EXERCISE AIM: From the records below, take each line where the string "normalized" shows up and copy it.

THE DATA:
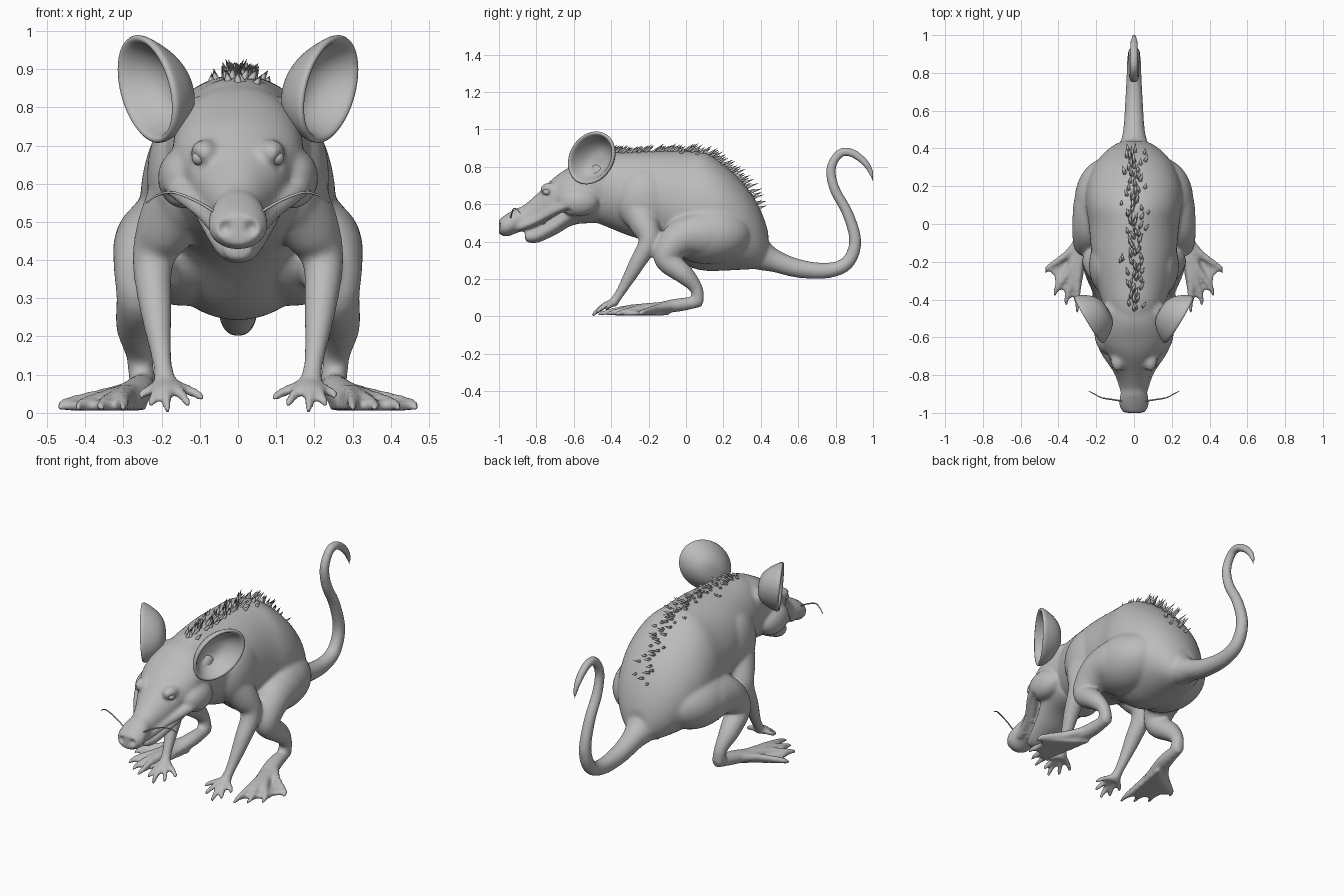
import bpy, bmesh, math, random
from mathutils import Vector
from mathutils.bvhtree import BVHTree

cube = bpy.data.objects.get("Cube")
if cube:
    bpy.data.objects.remove(cube)
random.seed(4)

skin = bpy.data.materials.new("grey_skin")
skin.use_nodes = True
GREY = (0.5, 0.5, 0.5, 1)
skin.diffuse_color = GREY
skin.node_tree.nodes["Principled BSDF"].inputs["Base Color"].default_value = GREY


def make_object(name, bm):
    bmesh.ops.recalc_face_normals(bm, faces=bm.faces)
    mesh = bpy.data.meshes.new(name)
    bm.to_mesh(mesh)
    bm.free()
    mesh.materials.append(skin)
    for p in mesh.polygons:
        p.use_smooth = True
    obj = bpy.data.objects.new(name, mesh)
    bpy.context.collection.objects.link(obj)
    return obj


def spline(pts, steps):
    """Smooth interpolation through points of any dimension."""
    pts = [Vector(p) for p in pts]
    ext = [pts[0] * 2 - pts[1]] + pts + [pts[-1] * 2 - pts[-2]]
    out = []
    for a, b, c, d in zip(ext, ext[1:], ext[2:], ext[3:]):
        for i in range(steps):
            t = i / steps
            out.append(b + (c - a) * (t / 2) + (a * 2 - b * 5 + c * 4 - d) * (t * t / 2)
                       + (b * 3 - a - c * 3 + d) * (t ** 3 / 2))
    return out + [pts[-1]]


def sweep(bm, pts, side=1, upright=False, sides=20):
    """Closed tube through (x, y, z, half width, half height)."""
    pts = [tuple(p) + (p[3],) if len(p) == 4 else tuple(p) for p in pts]
    path = spline(pts, 5)
    rings = []
    for i, p in enumerate(path):
        tangent = (path[min(i + 1, len(path) - 1)] - path[max(i - 1, 0)]).to_3d().normalized()
        if upright:
            tangent = Vector((0, 1, 0))
        across = Vector((1, 0, 0))
        across = (across - tangent * across.dot(tangent)).normalized()
        up = tangent.cross(across)
        ring = []
        for k in range(sides):
            a = 2 * math.pi * k / sides
            v = p.to_3d() + across * max(p[3], .002) * math.cos(a) + up * max(p[4], .002) * math.sin(a)
            ring.append(bm.verts.new((v.x * side, v.y, v.z)))
        rings.append(ring)
    for r, q in zip(rings, rings[1:]):
        for k in range(sides):
            bm.faces.new((r[k], r[k - 1], q[k - 1], q[k]))
    bm.faces.new(rings[0])
    bm.faces.new(rings[-1])


def ball(bm, centre, size, side=1):
    made = bmesh.ops.create_uvsphere(bm, u_segments=40, v_segments=24, radius=1)["verts"]
    for v in made:
        v.co = Vector(((centre[0] + v.co.x * size[0]) * side,
                       centre[1] + v.co.y * size[1], centre[2] + v.co.z * size[2]))


bm = bmesh.new()
# torso
sweep(bm, [(0, -.6, .68, .11, .13), (0, -.45, .68, .16, .19), (0, -.3, .655, .2, .225),
           (0, -.15, .635, .225, .25), (0, 0, .58, .24, .305), (0, .1, .56, .255, .315),
           (0, .2, .53, .25, .285), (0, .3, .485, .215, .235), (0, .37, .44, .165, .185),
           (0, .415, .4, .11, .13), (0, .44, .37, .06, .08)], upright=True, sides=48)
# skull and snout
sweep(bm, [(0, -1, .48, .055, .04), (0, -.96, .487, .078, .06), (0, -.91, .51, .074, .066),
           (0, -.87, .525, .066, .068), (0, -.8, .56, .086, .092), (0, -.7, .635, .135, .112),
           (0, -.62, .68, .165, .12), (0, -.52, .7, .17, .15), (0, -.4, .69, .16, .18)],
      upright=True, sides=40)
# lower jaw
sweep(bm, [(0, -.86, .425, .035, .025), (0, -.8, .435, .06, .042),
           (0, -.7, .49, .095, .055), (0, -.6, .56, .13, .07), (0, -.48, .6, .14, .1)],
      upright=True, sides=32)
# tail
sweep(bm, [(0, .32, .39, .11), (0, .4, .33, .085), (0, .48, .295, .06), (0, .6, .257, .05),
           (0, .75, .245, .042),
           (0, .86, .285, .037), (0, .905, .4, .033), (0, .865, .55, .03), (0, .795, .68, .028),
           (0, .775, .79, .026), (0, .82, .87, .024), (0, .88, .877, .023),
           (0, .945, .835, .021), (0, .985, .78, .016), (0, 1, .72, .005)])

finger_tips = [(.1, -.42, .045), (.135, -.465, .03), (.185, -.49, .015), (.225, -.47, .03), (.25, -.42, .05)]
toe_tips = [(.3, -.475), (.36, -.435), (.42, -.385), (.47, -.26)]
for s in (1, -1):
    # front leg
    sweep(bm, [(.12, -.27, .6, .1), (.185, -.22, .49, .08), (.222, -.2, .4, .055),
               (.215, -.27, .27, .042), (.198, -.35, .13, .026), (.188, -.4, .06, .034, .024)], s)
    for x, y, z in finger_tips:
        sweep(bm, [(.19, -.37, .08, .018), ((.19 + x) / 2, (y - .37) / 2, .065, .016),
                   (x, y, z, .013), (x, y - .01, z - .015, .007)], s, sides=10)
    # haunch and hind leg
    ball(bm, (.14, .12, .44), (.175, .23, .16), s)
    sweep(bm, [(.16, .2, .43, .1), (.19, .1, .44, .13), (.224, -.01, .425, .106),
               (.245, -.085, .365, .081), (.253, -.1, .3, .066), (.266, -.01, .225, .053),
               (.258, .055, .15, .035), (.25, .062, .08, .036)], s, sides=32)
    # hind foot with webbed toes
    sweep(bm, [(.248, .085, .08, .028), (.26, -.05, .06, .042, .036), (.3, -.2, .038, .05, .024)], s)
    for x, y in toe_tips:
        sweep(bm, [(.265, -.05, .06, .025), (.2 + x * .32, y * .6, .045, .021),
                   (x * .9 + .03, y * .88, .025, .015), (x, y, .008, .008)], s, sides=10)
    web = [(.235, -.08)]
    for i, (x, y) in enumerate(toe_tips):
        web.append((x * .96 + .01, y * .93))
        if i < 3:
            x2, y2 = toe_tips[i + 1]
            web.append(((x + x2) * .44 + .03, (y + y2) * .42))
    low = [bm.verts.new((x * s, y, .006)) for x, y in web]
    high = [bm.verts.new((x * s, y, .03)) for x, y in web]
    bm.faces.new(low)
    bm.faces.new(high)
    for i in range(len(web)):
        bm.faces.new((low[i - 1], low[i], high[i], high[i - 1]))
    # cheek, upper lip, brow, shoulder blade and ear root
    ball(bm, (.142, -.575, .615), (.068, .11, .08), s)
    sweep(bm, [(.045, -.9, .475, .022), (.083, -.78, .52, .026), (.15, -.67, .58, .03),
               (.19, -.59, .6, .02)], s)
    ball(bm, (.087, -.725, .68), (.037, .055, .036), s)
    ball(bm, (.15, -.22, .62), (.088, .15, .17), s)
    sweep(bm, [(.08, -.49, .73, .08), (.115, -.465, .77, .06), (.14, -.455, .81, .035)], s)

# fuse all of the flesh into one smooth skin
raw = make_object("body_form", bm)
remesh = raw.modifiers.new("fuse", "REMESH")
remesh.mode = "VOXEL"
remesh.voxel_size = .009
soften = raw.modifiers.new("soften", "SMOOTH")
soften.factor = .5
soften.iterations = 10
fused = raw.evaluated_get(bpy.context.evaluated_depsgraph_get()).to_mesh()
bm = bmesh.new()
bm.from_mesh(fused)
bpy.data.objects.remove(raw)

# press in the nostrils, eye sockets and mouth line
bm.normal_update()
dents = [((.036, -.995, .485), .022, .022), ((.118, -.755, .66), .035, .008)]
dents += [((.065 + .0055 * t, -.83 + .01 * t, .46 + .0053 * t), .028, .012) for t in range(21)]
for v in bm.verts:
    q = Vector((abs(v.co.x), v.co.y, v.co.z))
    push = max((depth * (1 - (q - Vector(c)).length / r) for c, r, depth in dents), default=0)
    if push > 0:
        v.co -= v.normal * push
tree = BVHTree.FromBMesh(bm)
make_object("body", bm)

for s, label in ((1, "left"), (-1, "right")):
    # deep ear cup, open outward and forward
    bm = bmesh.new()
    out, wide = Vector((.87, -.5, .02)).normalized(), Vector((.5, .86, .08)).normalized()
    rings, seg = [], 32
    for i in range(1, 13):
        r = i / 12
        ring = []
        for k in range(seg):
            a = 2 * math.pi * k / seg
            c, h = math.cos(a), math.sin(a)
            p = (Vector((.243, -.51, .848)) + wide * (.14 * c + .02 * h) * r
                 + Vector((.012 * h * r, 0, .136 * r * h)) - out * .11 * (1 - r ** 3))
            ring.append(bm.verts.new((p.x * s, p.y, p.z)))
        rings.append(ring)
    bm.faces.new(rings[0])
    for r, q in zip(rings, rings[1:]):
        for k in range(seg):
            bm.faces.new((r[k - 1], r[k], q[k], q[k - 1]))
    ear = make_object(label + "_ear", bm)
    thick = ear.modifiers.new("thickness", "SOLIDIFY")
    thick.thickness = .02
    thick.offset = 0
    rounding = ear.modifiers.new("rounding", "SUBSURF")
    rounding.levels = rounding.render_levels = 1
    # eye
    bm = bmesh.new()
    ball(bm, (.102, -.743, .667), (.019, .022, .019), s)
    make_object(label + "_eye", bm)
    # whisker
    bm = bmesh.new()
    sweep(bm, [(.05, -.94, .52, .004), (.11, -.93, .555, .004), (.17, -.92, .577, .0035),
               (.21, -.9, .57, .003), (.24, -.885, .55, .002)], s, sides=6)
    make_object(label + "_whisker", bm)

# ragged crest of hair tufts lying back along the spine
bm = bmesh.new()
COUNT = 90
for i in range(COUNT):
    y = -.46 + .86 * i / COUNT
    x = random.gauss(0, .03)
    hit, normal, _, _ = tree.ray_cast(Vector((x, y, 2)), Vector((0, 0, -1)))
    if hit is None:
        continue
    lean = (normal * .5 + Vector((random.uniform(-.4, .4), .8, .1))).normalized()
    across = lean.cross(normal).normalized() * .013
    rise = across.cross(lean).normalized() * .01
    root = hit - normal * .006
    base = [bm.verts.new(root + d) for d in (across, rise, -across, -rise)]
    top = bm.verts.new(hit + lean * random.uniform(.05, .08) * (1 - min(abs(x) * 6, .5)))
    bm.faces.new(base)
    for k in range(4):
        bm.faces.new((base[k - 1], base[k], top))
make_object("spine_hair", bm)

TASK RESULT:
        tangent = (path[min(i + 1, len(path) - 1)] - path[max(i - 1, 0)]).to_3d().normalized()
        across = (across - tangent * across.dot(tangent)).normalized()
    out, wide = Vector((.87, -.5, .02)).normalized(), Vector((.5, .86, .08)).normalized()
    lean = (normal * .5 + Vector((random.uniform(-.4, .4), .8, .1))).normalized()
    across = lean.cross(normal).normalized() * .013
    rise = across.cross(lean).normalized() * .01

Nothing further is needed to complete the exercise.